visits member for 3 years
seen Apr 23 at 3:52

Christ follower, husband, storyteller, writer, and IT strategist


Sep
25
comment Is there any research that challenges the standard definition of 'προορίζω' (predestine)?
Please, forgive my ignorance, but I am honestly confused. You mean the book I have titled, "Enhanced Strong's Lexicon" is not in fact, a lexicon? Here is the product link:logos.com/product/181/enhanced-strongs-lexicon
May
30
comment Do any Hermeneutical approaches have a specific meaning for the number 11?
Can you cite a source that lays out those numerological characterizations? I don't see a strong scholastic foundation for this answer. I'm not necessarily saying you are wrong, there are just no sources cited.
Oct
5
comment Justify (δικαιόω) in James 2:24, Romans 3:28
Great question!
Oct
5
comment Is “kill” a valid translation for Exodus 20:13 (Thou shalt not kill)?
@Richard I agree with the logic of your statement on the command nature of the phrase.
Oct
5
comment What is the difference between exegesis and hermeneutics?
Yes, to a point. From my point of view, many theologians pack some subjectivity inappropriately into their hermeneutic work, but yes your comment is correct (to my level of understanding).
Oct
5
comment Whose meaning are we trying to find?
The implication here is that the human author's intent is God's intent. Meaning, the act of writing Scripture was divinely inspired through a sovereign God who led the authors to write what he wanted them to. Of course, as Paul was writing to the Romans for example he had a meaning that he was trying to convey to that church. This view holds that the meaning he was communicating to them is the divinely inspired meaning that God wanted in Scripture.
Oct
4
comment Why was Barabbas in prison?

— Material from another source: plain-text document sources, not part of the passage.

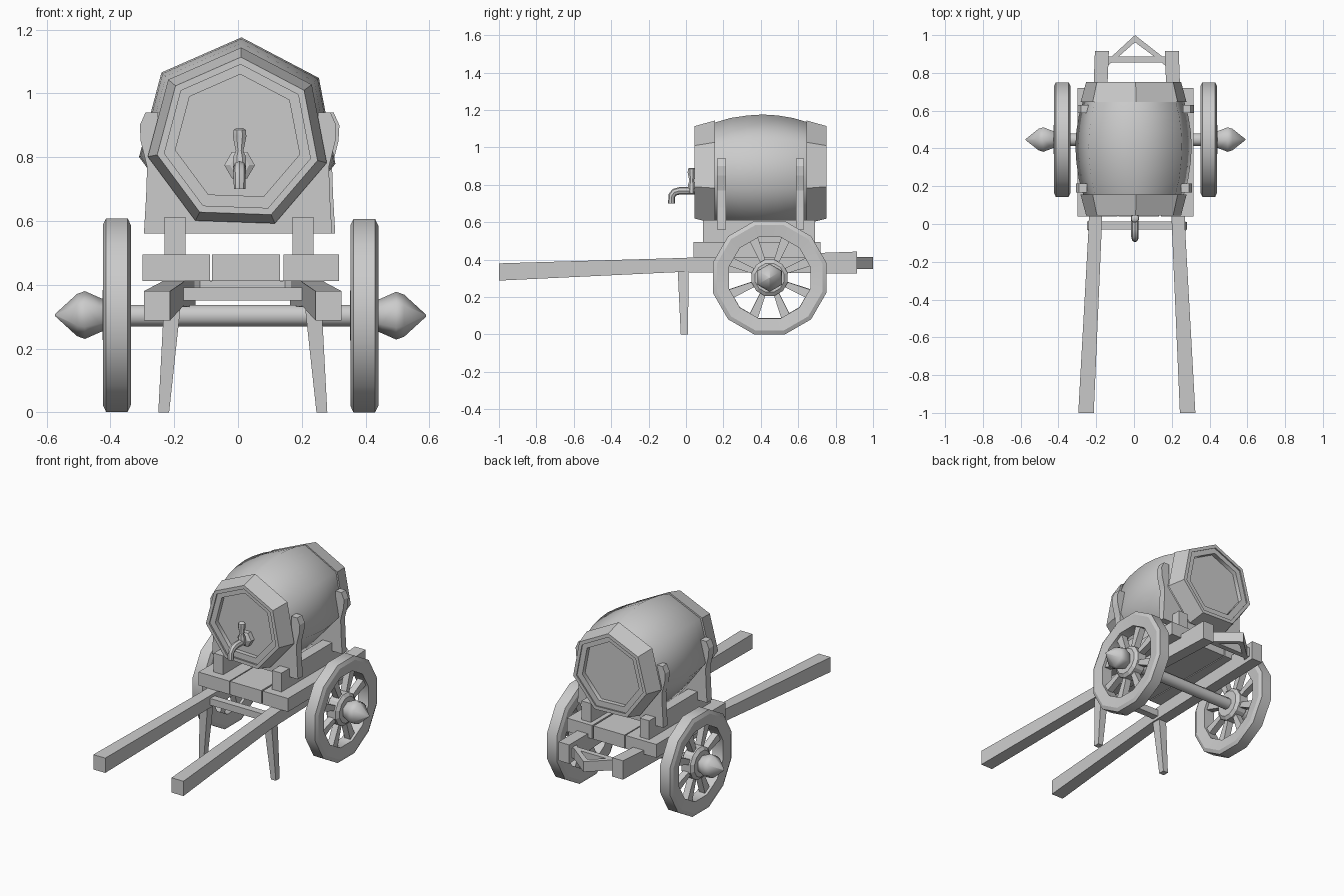
import bpy, bmesh, math
from mathutils import Vector

cube = bpy.data.objects.get("Cube")
if cube:
    bpy.data.objects.remove(cube, do_unlink=True)

grey = bpy.data.materials.new("plain_grey")
grey.use_nodes = True
grey.diffuse_color = (0.6, 0.6, 0.6, 1)
grey.node_tree.nodes["Principled BSDF"].inputs["Base Color"].default_value = (0.6, 0.6, 0.6, 1)


def finish(name, bm, smooth=None):
    bmesh.ops.recalc_face_normals(bm, faces=bm.faces)
    mesh = bpy.data.meshes.new(name)
    bm.to_mesh(mesh)
    bm.free()
    mesh.materials.append(grey)
    ob = bpy.data.objects.new(name, mesh)
    bpy.context.collection.objects.link(ob)
    if smooth:
        bpy.ops.object.select_all(action='DESELECT')
        ob.select_set(True)
        bpy.context.view_layer.objects.active = ob
        bpy.ops.object.shade_smooth_by_angle(angle=math.radians(smooth))
    return ob


def loft(name, rings, smooth=None, closed=False):
    """Skin rings of points; cap the ends unless the loop of rings is closed."""
    bm = bmesh.new()
    vs = [[bm.verts.new(p) for p in ring] for ring in rings]
    n = len(vs[0])
    pairs = list(zip(vs, vs[1:])) + ([(vs[-1], vs[0])] if closed else [])
    for a, b in pairs:
        for i in range(n):
            j = (i + 1) % n
            bm.faces.new((a[i], a[j], b[j], b[i]))
    if not closed:
        bm.faces.new(vs[0])
        bm.faces.new(vs[-1])
    return finish(name, bm, smooth)


def lathe(name, axis, centre, profile, n, turn=0, smooth=None, closed=False):
    """Turn (radius, distance) pairs about an axis; turn is degrees from the top."""
    rings = []
    for r, t in profile:
        ring = []
        for i in range(n):
            a = math.radians(turn) + math.tau * i / n
            u, v = r * math.sin(a), r * math.cos(a)
            p = {'X': (t, u, v), 'Y': (u, t, v), 'Z': (u, v, t)}[axis]
            ring.append(Vector(centre) + Vector(p))
        rings.append(ring)
    return loft(name, rings, smooth, closed)


def rect_y(y, x0, x1, z0, z1):
    return [(x0, y, z0), (x1, y, z0), (x1, y, z1), (x0, y, z1)]


def rect_z(z, x0, x1, y0, y1):
    return [(x0, y0, z), (x1, y0, z), (x1, y1, z), (x0, y1, z)]


def box(name, x0, x1, y0, y1, z0, z1):
    return loft(name, [rect_y(y0, x0, x1, z0, z1), rect_y(y1, x0, x1, z0, z1)])


def plate(name, pts, axis, lo, hi):
    """Extrude an outline along y (x, z points) or z (x, y points)."""
    place = (lambda p, d: (p[0], d, p[1])) if axis == 'Y' else (lambda p, d: (p[0], p[1], d))
    return loft(name, [[place(p, d) for p in pts] for d in (lo, hi)])


# Barrel body, with a recessed lid at each end
lathe("barrel_body", 'Y', (0, 0, 0.86),
      [(0.2, 0.085), (0.2, 0.058), (0.24, 0.058), (0.272, 0.15), (0.298, 0.24), (0.311, 0.33), (0.316, 0.41),
       (0.311, 0.49), (0.298, 0.57), (0.272, 0.66), (0.24, 0.742), (0.2, 0.742), (0.2, 0.715)],
      7, 2, 60)
for name, near, far in (("front_band", 0.046, 0.155), ("back_band", 0.752, 0.645)):
    lathe(name, 'Y', (0, 0, 0.856),
          [(0.235, near), (0.258, near), (0.288, far), (0.262, far)], 7, 2, closed=True)

# Tap with base plate, spout and handle
lathe("tap_plate", 'Y', (0.005, 0, 0.775), [(0.048, 0.09), (0.048, 0.055), (0.03, 0.045)], 6, 30)
spout = []
for y, z, tilt, r in ((0.07, 0.768, 0, 0.02), (-0.035, 0.768, 0, 0.02), (-0.062, 0.76, 30, 0.02),
                      (-0.076, 0.742, 65, 0.019), (-0.078, 0.7, 90, 0.018)):
    t = math.radians(tilt)
    spout.append([(0.005 + r * math.cos(math.tau * k / 8),
                   y - r * math.sin(math.tau * k / 8) * math.sin(t),
                   z + r * math.sin(math.tau * k / 8) * math.cos(t)) for k in range(8)])
loft("tap_spout", spout, 40)
lathe("tap_handle", 'Z', (0.005, 0.03, 0),
      [(0.022, 0.755), (0.022, 0.8), (0.013, 0.82), (0.023, 0.865), (0.021, 0.885), (0.012, 0.891)], 8, 22.5, 40)

# Cradles gripping the barrel
half = [(0.295, 0.56), (0.288, 0.68), (0.285, 0.77), (0.305, 0.85), (0.308, 0.9), (0.29, 0.94),
        (0.25, 0.94), (0.255, 0.8), (0.12, 0.63)]
outline = half + [(-x, z) for x, z in reversed(half)]
for name, shift, y0, y1 in (("front_cradle", 0, 0.167, 0.215), ("back_cradle", 0.01, 0.587, 0.63)):
    plate(name, [(x + shift, z) for x, z in outline], 'Y', y0, y1)

# Bed planks and the runners under the cradles
for name, x0, x1 in (("right_plank", -0.3, -0.088), ("middle_plank", -0.082, 0.132), ("left_plank", 0.142, 0.316)):
    box(name, x0, x1, 0.04, 0.72, 0.412, 0.495)

for side, s in (("left", 1), ("right", -1)):
    mid = 0.015

    def span(a, b):
        return sorted((mid + s * a, mid + s * b))

    # Long pulling shafts
    loft(side + "_shaft", [rect_y(-1, *span(0.228, 0.31), 0.288, 0.38),
                           rect_y(-0.05, *span(0.187, 0.257), 0.333, 0.408),
                           rect_y(0.915, *span(0.148, 0.222), 0.326, 0.443)])
    # Tapered prop legs
    loft(side + "_leg", [rect_z(0, *span(0.231, 0.265), -0.028, 0.01),
                         rect_z(0.36, *span(0.192, 0.246), -0.045, 0.015)])
    # Bed runners
    mid = 0.003
    box(side + "_runner", *span(0.168, 0.233), 0.09, 0.69, 0.49, 0.612)

    # Wheel: chamfered rim, hub, spokes and pointed cap
    c = Vector((0.008 + s * 0.388, 0.447, 0.305 if s < 0 else 0.303))
    lathe(side + "_wheel_rim", 'X', c,
          [(0.225, -0.036), (0.292, -0.044), (0.314, -0.034), (0.314, 0.034), (0.292, 0.044), (0.225, 0.036)],
          12, 15, 32, closed=True)
    lathe(side + "_wheel_hub", 'X', c, [(0.08, -0.045), (0.1, -0.03), (0.1, 0.03), (0.08, 0.045)], 12, 15)
    for k in range(8):
        a = math.radians(22.5 + 45 * k)
        out, tan, ax = Vector((0, math.sin(a), math.cos(a))), Vector((0, math.cos(a), -math.sin(a))), Vector((1, 0, 0))
        loft(side + "_spoke", [[c + out * r + tan * w * i + ax * 0.02 * j
                                for i, j in ((-1, -1), (1, -1), (1, 1), (-1, 1))]
                               for r, w in ((0.08, 0.014), (0.24, 0.026))])
    lathe(side + "_hub_cap", 'X', c,
          [(0.045, s * 0.03), (0.055, s * 0.055), (0.075, s * 0.1), (0.066, s * 0.125), (0.003, s * 0.194)],
          6, 0, 65)

# Axle, and cross bars between the shafts
lathe("axle", 'X', (0.008, 0.447, 0.303), [(0.036, -0.36), (0.036, 0.36)], 8, 22.5, 50)
box("front_cross_bar", -0.25, 0.262, -0.03, 0.014, 0.35, 0.392)

# Triangular tail frame
box("tail_bar", -0.15, 0.175, 0.855, 0.888, 0.352, 0.412)
plate("tail_brace", [(-0.15, 0.857), (0.005, 1.0), (0.175, 0.867), (0.175, 0.905 - 0.075), (0.13, 0.87),
                     (0.005, 0.962), (-0.1, 0.87), (-0.15, 0.83)], 'Z', 0.35, 0.414)
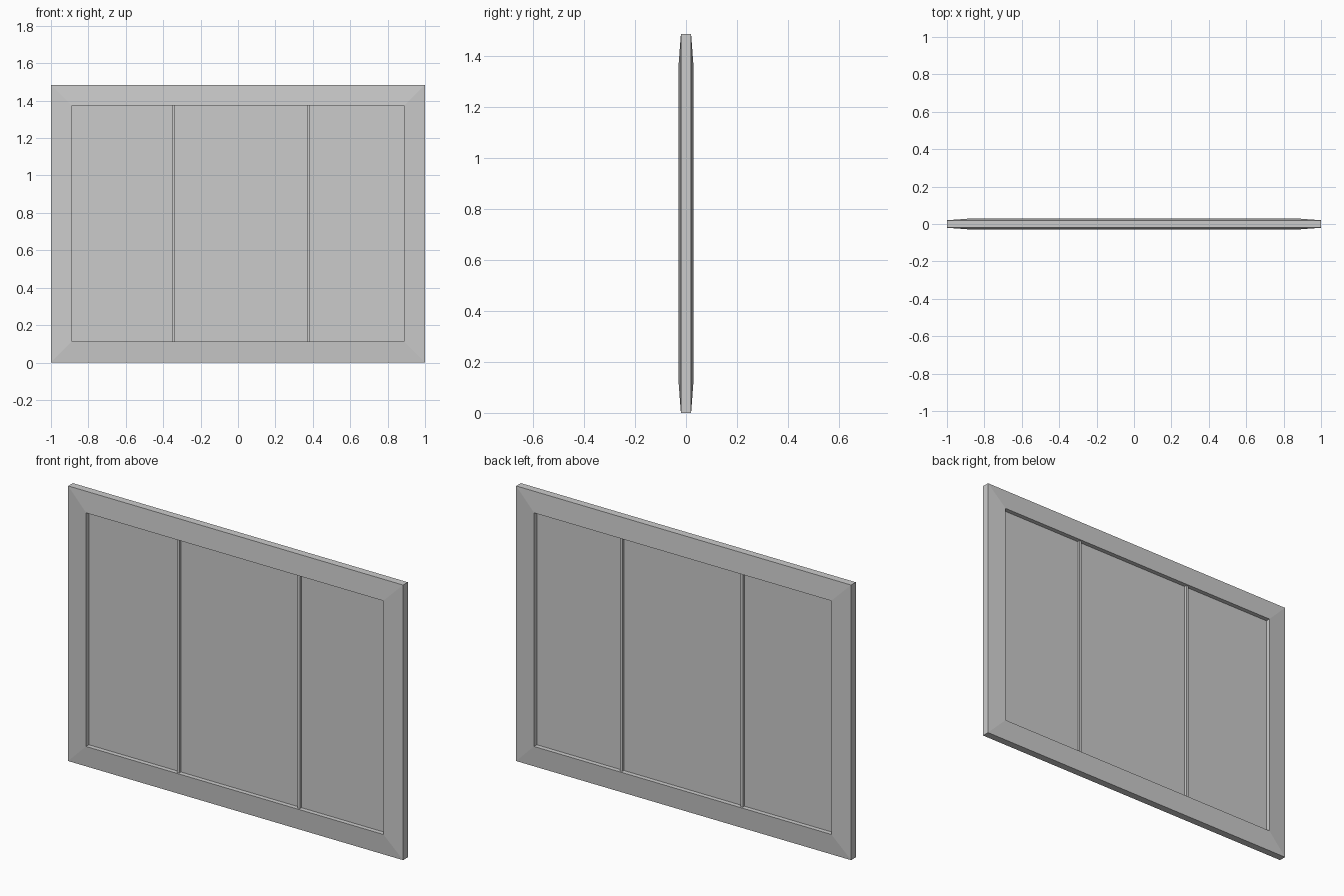
import bpy, bmesh

if "Cube" in bpy.data.objects:
    bpy.data.objects.remove(bpy.data.objects["Cube"])

H = 1.485          # overall height
PANEL_Y = 0.004    # half thickness of the pane


def make_object(name, bm):
    bmesh.ops.recalc_face_normals(bm, faces=bm.faces)
    mesh = bpy.data.meshes.new(name)
    bm.to_mesh(mesh)
    bm.free()
    obj = bpy.data.objects.new(name, mesh)
    bpy.context.collection.objects.link(obj)
    return obj


def box(name, x0, x1, y0, y1, z0, z1):
    bm = bmesh.new()
    bmesh.ops.create_cube(bm, size=1)
    for v in bm.verts:
        v.co.x = (x0 + x1) / 2 + v.co.x * (x1 - x0)
        v.co.y = (y0 + y1) / 2 + v.co.y * (y1 - y0)
        v.co.z = (z0 + z1) / 2 + v.co.z * (z1 - z0)
    return make_object(name, bm)


# Surrounding frame: a mitred profile, thicker at the inner edge
inset = 0.112
profile = [(0, -0.02), (inset, -0.0285), (inset, 0.0285), (0, 0.02)]
bm = bmesh.new()
rings = []
for d, y in profile:
    corners = [(-1 + d, d), (1 - d, d), (1 - d, H - d), (-1 + d, H - d)]
    rings.append([bm.verts.new((x, y, z)) for x, z in corners])
for i in range(4):
    a, b = rings[i], rings[(i + 1) % 4]
    for j in range(4):
        k = (j + 1) % 4
        bm.faces.new((a[j], a[k], b[k], b[j]))
make_object("frame", bm)

# Thin pane filling the opening
box("pane", -1 + inset, 1 - inset, -PANEL_Y, PANEL_Y, inset, H - inset)

# Two slim vertical bars showing on both faces
for side, x in (("left", -0.345), ("right", 0.375)):
    box(side + "_bar", x - 0.007, x + 0.007, -0.018, 0.018, inset, H - inset)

I would put it this way: these passages do not conflict directly. One can be a robber and a murderer. The authors simply choose to describe the man with different attributes, but they don't (seem to) claim to be exhaustive.